A lot of the show must have been very funny, with a kind of humor genuinely in touch with the desperation borne of simply being in the service. (Army doctor prescribing to obviously pregnant wife of enlisted man: "Go home and take two A.P.C. tablets and come back when your swelling goes down.")
But as presented in the movie, most of the show doesn't seem very funny, except inadvertently—as when Donald Sutherland seriously recites the prose of Dalton Trumbo with a straight-from-the-shoulder solemnity that happens to be perfectly in keeping with his phony-preacher characterization in Jules Feiffer's "Little Murders."
Occasionally the F.T.A. troupe becomes involved with the local population, so that we may hear the Just Grievances Against American Imperialism of the people of Okinawa or Japan or wherever Miss Fonda and her colleagues happen to be listening. I found most of this a predictable bore, but it did allow for the film's only really striking sequence: an anti-American guerrilla theater pageant in the Philippines that momentarily turns revolutionary passion into a romantic gesture of extraordinary beauty.

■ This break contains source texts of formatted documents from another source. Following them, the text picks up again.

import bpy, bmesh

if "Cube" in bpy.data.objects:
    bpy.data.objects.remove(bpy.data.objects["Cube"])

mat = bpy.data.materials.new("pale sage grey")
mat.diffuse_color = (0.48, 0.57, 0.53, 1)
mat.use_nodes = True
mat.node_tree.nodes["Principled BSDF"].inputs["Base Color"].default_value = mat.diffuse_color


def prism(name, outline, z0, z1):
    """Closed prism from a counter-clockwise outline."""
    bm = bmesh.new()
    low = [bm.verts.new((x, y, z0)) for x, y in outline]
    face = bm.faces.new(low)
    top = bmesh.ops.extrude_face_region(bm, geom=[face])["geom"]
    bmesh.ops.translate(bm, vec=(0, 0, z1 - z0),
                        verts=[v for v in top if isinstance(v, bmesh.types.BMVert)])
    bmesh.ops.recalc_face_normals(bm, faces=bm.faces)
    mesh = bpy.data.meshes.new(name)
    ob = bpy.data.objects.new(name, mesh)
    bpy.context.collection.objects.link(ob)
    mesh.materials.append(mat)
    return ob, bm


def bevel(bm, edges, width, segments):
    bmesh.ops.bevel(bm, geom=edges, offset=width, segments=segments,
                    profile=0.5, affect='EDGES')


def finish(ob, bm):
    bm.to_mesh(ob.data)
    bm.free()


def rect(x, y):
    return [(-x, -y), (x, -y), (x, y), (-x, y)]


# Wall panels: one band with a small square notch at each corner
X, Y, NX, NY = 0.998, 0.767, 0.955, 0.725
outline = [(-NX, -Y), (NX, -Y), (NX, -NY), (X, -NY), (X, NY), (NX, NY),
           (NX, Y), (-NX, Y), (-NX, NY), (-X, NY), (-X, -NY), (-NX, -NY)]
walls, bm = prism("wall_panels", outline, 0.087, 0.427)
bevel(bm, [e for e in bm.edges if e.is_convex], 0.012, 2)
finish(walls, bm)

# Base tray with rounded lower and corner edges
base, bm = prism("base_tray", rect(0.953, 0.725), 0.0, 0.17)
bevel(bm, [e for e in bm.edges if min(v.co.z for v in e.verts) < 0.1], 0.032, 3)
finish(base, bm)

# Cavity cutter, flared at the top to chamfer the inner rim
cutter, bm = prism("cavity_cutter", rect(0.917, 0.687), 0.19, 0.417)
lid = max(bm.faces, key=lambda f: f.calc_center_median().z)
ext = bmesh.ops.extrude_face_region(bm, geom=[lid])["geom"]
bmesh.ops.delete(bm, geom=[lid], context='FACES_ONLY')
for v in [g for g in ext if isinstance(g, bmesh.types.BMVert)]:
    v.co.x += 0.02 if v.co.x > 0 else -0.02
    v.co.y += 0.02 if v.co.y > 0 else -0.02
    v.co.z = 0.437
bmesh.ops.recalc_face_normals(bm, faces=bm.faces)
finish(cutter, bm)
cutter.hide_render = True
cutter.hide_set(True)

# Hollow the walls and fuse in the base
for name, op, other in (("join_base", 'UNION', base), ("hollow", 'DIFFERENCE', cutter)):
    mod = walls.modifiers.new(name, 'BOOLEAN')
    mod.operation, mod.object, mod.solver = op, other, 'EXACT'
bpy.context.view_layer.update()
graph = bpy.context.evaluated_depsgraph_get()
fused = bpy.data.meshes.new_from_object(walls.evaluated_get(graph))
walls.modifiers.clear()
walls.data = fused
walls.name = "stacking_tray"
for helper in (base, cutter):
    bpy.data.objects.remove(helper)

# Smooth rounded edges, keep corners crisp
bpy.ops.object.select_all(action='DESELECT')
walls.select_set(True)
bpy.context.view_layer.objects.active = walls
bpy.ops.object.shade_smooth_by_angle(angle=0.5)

Otherwise there are a few good things. There is the lovely ballad singing of Rita Martinson (most of the singing, by Len Chandler, isn't so lovely), some hints at lively routines, an occasional glimpse of deep happiness in eyes of Miss Fonda or of Holly Near. But the spirit of F.T.A. must lie elsewhere, in other times and special places. For all its agility and pressing close-ups, the film doesn't capture that spirit—or even adequately show the kind of experience that might have let it grow.
F.T.A., directed by Francine Parker; written by Robin Menken, Michael Alaimo, Rita Martinson, Holly Near, Len Chandler, Pamala Donegan, Jane Fonda, Donald Sutherland and Dalton Trumbo; editors, Joel Morwood and Michael Beaudry; camera, Juliana Wang, Eric Saarinen and Joan Weidman; music by Aminadav Aloni; produced by Miss Parker, Miss Fonda and Mr. Sutherland. At the Baronet Theater, 59th Street at Third Avenue and the Victoria Theater, Broadway and 46th Street, Running time: 94 minutes. This film is rated R. Released by American International Pictures.
With: Jane Fonda, Donald Sutherland, Len Chandler, Pamala Donegan, Michael Alalmo, Rita Martinson, Holly Near, Paul Mooney and Yale Zimmerman.